■ INFORMATION SUPPLIED ■
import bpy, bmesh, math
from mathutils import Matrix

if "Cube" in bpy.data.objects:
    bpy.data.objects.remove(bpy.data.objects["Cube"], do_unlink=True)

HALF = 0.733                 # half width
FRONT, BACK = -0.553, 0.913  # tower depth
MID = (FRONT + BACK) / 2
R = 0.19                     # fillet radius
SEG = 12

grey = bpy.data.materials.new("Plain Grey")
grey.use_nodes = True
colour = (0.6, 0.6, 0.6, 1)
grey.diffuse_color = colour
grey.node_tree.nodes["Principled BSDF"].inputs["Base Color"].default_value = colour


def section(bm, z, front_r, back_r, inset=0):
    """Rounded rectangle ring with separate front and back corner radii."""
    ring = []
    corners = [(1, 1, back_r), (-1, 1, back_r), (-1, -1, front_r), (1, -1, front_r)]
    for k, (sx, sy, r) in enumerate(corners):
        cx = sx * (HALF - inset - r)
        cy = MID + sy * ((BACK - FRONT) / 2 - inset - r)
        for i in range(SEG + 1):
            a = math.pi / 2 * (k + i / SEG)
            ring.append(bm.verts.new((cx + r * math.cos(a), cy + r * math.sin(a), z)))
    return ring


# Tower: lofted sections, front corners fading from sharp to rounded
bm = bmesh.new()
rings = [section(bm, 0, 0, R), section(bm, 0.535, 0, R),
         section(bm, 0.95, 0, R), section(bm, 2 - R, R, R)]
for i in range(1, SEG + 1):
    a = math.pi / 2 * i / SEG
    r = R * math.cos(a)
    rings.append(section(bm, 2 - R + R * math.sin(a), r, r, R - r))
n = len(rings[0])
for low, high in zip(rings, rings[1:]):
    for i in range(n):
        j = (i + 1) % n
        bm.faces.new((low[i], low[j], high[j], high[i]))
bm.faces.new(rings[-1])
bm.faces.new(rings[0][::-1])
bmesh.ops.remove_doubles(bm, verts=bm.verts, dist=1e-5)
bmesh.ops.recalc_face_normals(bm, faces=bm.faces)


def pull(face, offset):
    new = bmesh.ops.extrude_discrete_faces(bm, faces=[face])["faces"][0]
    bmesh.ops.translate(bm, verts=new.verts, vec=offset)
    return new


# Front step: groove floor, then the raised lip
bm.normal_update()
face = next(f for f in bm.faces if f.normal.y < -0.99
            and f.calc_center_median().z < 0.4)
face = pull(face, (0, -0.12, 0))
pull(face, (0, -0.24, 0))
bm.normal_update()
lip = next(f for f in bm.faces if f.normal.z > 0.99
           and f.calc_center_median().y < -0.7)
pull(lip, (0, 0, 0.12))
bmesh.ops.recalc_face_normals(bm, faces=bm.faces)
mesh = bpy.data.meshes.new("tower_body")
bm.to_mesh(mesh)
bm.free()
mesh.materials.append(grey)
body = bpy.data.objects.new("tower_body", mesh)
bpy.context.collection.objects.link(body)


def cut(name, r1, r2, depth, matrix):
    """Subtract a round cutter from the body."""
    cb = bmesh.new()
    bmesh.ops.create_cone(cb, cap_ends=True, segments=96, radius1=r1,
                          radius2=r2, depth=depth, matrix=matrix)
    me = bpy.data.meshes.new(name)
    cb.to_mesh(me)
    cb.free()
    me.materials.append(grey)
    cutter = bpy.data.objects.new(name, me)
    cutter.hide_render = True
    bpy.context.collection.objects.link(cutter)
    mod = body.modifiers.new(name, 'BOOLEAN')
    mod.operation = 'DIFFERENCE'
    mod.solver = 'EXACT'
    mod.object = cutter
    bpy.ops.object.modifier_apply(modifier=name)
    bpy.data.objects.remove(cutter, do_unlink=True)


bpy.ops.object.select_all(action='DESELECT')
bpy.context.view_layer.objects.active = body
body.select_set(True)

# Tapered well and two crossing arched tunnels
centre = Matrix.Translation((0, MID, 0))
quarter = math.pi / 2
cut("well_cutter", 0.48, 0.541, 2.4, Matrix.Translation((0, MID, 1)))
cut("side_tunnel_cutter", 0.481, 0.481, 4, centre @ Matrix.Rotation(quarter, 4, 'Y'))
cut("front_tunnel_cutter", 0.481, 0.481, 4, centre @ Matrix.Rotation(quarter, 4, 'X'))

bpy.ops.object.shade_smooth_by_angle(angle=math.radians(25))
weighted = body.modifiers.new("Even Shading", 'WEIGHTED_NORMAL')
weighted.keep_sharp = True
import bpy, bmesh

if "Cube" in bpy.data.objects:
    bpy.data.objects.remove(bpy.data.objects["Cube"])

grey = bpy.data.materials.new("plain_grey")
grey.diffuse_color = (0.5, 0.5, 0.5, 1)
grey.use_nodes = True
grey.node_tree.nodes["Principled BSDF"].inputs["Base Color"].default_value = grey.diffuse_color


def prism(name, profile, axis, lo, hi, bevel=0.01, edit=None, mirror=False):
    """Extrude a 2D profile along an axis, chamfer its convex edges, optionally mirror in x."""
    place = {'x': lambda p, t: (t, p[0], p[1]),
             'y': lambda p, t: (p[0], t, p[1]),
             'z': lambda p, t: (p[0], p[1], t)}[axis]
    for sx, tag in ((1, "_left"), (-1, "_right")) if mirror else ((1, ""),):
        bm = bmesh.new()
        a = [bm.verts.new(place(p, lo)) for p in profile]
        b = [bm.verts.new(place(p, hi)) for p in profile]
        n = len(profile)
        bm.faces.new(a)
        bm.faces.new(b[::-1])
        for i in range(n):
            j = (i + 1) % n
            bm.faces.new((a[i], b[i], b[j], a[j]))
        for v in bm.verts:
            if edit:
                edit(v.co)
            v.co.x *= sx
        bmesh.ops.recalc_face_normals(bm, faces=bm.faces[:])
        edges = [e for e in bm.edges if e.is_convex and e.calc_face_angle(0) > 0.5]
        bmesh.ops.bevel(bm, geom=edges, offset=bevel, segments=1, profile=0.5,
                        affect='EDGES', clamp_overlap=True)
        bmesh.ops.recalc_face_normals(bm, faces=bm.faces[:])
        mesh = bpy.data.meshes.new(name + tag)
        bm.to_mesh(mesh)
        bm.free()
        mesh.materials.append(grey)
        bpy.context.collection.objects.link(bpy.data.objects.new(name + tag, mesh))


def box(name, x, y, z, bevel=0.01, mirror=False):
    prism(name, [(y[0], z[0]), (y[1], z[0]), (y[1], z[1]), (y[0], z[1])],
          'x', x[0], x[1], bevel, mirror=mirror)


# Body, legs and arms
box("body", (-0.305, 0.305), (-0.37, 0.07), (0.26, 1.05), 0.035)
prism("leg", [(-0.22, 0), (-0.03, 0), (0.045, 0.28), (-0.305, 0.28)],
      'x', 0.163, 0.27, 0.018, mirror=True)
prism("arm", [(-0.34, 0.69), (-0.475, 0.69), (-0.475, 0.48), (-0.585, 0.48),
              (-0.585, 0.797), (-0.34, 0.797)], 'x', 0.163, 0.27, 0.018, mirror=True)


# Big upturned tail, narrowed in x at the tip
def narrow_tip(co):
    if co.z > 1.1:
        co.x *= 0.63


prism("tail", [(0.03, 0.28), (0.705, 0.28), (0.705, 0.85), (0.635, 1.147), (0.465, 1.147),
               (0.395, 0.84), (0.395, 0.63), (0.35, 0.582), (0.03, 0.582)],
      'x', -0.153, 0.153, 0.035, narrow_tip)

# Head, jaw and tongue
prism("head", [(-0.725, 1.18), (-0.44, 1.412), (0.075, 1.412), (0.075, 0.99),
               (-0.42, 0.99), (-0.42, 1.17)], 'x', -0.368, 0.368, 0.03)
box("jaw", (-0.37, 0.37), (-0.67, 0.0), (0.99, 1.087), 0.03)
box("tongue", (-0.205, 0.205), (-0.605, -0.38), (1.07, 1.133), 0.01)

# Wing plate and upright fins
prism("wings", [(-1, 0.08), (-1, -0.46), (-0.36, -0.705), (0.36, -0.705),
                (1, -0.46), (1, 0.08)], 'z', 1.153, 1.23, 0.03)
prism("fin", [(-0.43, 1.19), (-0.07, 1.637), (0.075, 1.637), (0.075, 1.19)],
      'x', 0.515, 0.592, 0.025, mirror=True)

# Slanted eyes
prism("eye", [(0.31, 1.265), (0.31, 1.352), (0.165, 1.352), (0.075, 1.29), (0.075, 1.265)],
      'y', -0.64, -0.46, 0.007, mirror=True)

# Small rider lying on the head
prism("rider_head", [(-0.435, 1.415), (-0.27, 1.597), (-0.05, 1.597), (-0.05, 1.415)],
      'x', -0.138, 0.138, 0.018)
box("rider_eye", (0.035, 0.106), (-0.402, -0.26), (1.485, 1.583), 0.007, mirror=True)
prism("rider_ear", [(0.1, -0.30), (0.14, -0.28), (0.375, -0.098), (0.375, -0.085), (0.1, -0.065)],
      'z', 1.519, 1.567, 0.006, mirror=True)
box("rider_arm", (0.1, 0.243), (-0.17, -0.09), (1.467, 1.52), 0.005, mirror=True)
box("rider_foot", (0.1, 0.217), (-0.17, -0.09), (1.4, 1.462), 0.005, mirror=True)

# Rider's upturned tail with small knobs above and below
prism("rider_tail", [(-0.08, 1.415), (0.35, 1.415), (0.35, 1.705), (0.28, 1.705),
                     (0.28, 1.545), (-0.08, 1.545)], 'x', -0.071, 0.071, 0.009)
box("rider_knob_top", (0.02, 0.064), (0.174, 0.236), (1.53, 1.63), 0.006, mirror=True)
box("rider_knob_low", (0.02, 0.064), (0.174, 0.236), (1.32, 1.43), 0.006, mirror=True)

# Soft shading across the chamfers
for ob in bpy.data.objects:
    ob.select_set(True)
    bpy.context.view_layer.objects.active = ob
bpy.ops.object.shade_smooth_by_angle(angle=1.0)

■ TRY IT ■
Repeat the lines from the first one in the records through the line containing "face = pull(face, (0, -0.12, 0))", exactly as written, and nothing else.

■ SOLUTION FOR THIS TASK ■
import bpy, bmesh, math
from mathutils import Matrix

if "Cube" in bpy.data.objects:
    bpy.data.objects.remove(bpy.data.objects["Cube"], do_unlink=True)

HALF = 0.733                 # half width
FRONT, BACK = -0.553, 0.913  # tower depth
MID = (FRONT + BACK) / 2
R = 0.19                     # fillet radius
SEG = 12

grey = bpy.data.materials.new("Plain Grey")
grey.use_nodes = True
colour = (0.6, 0.6, 0.6, 1)
grey.diffuse_color = colour
grey.node_tree.nodes["Principled BSDF"].inputs["Base Color"].default_value = colour


def section(bm, z, front_r, back_r, inset=0):
    """Rounded rectangle ring with separate front and back corner radii."""
    ring = []
    corners = [(1, 1, back_r), (-1, 1, back_r), (-1, -1, front_r), (1, -1, front_r)]
    for k, (sx, sy, r) in enumerate(corners):
        cx = sx * (HALF - inset - r)
        cy = MID + sy * ((BACK - FRONT) / 2 - inset - r)
        for i in range(SEG + 1):
            a = math.pi / 2 * (k + i / SEG)
            ring.append(bm.verts.new((cx + r * math.cos(a), cy + r * math.sin(a), z)))
    return ring


# Tower: lofted sections, front corners fading from sharp to rounded
bm = bmesh.new()
rings = [section(bm, 0, 0, R), section(bm, 0.535, 0, R),
         section(bm, 0.95, 0, R), section(bm, 2 - R, R, R)]
for i in range(1, SEG + 1):
    a = math.pi / 2 * i / SEG
    r = R * math.cos(a)
    rings.append(section(bm, 2 - R + R * math.sin(a), r, r, R - r))
n = len(rings[0])
for low, high in zip(rings, rings[1:]):
    for i in range(n):
        j = (i + 1) % n
        bm.faces.new((low[i], low[j], high[j], high[i]))
bm.faces.new(rings[-1])
bm.faces.new(rings[0][::-1])
bmesh.ops.remove_doubles(bm, verts=bm.verts, dist=1e-5)
bmesh.ops.recalc_face_normals(bm, faces=bm.faces)


def pull(face, offset):
    new = bmesh.ops.extrude_discrete_faces(bm, faces=[face])["faces"][0]
    bmesh.ops.translate(bm, verts=new.verts, vec=offset)
    return new


# Front step: groove floor, then the raised lip
bm.normal_update()
face = next(f for f in bm.faces if f.normal.y < -0.99
            and f.calc_center_median().z < 0.4)
face = pull(face, (0, -0.12, 0))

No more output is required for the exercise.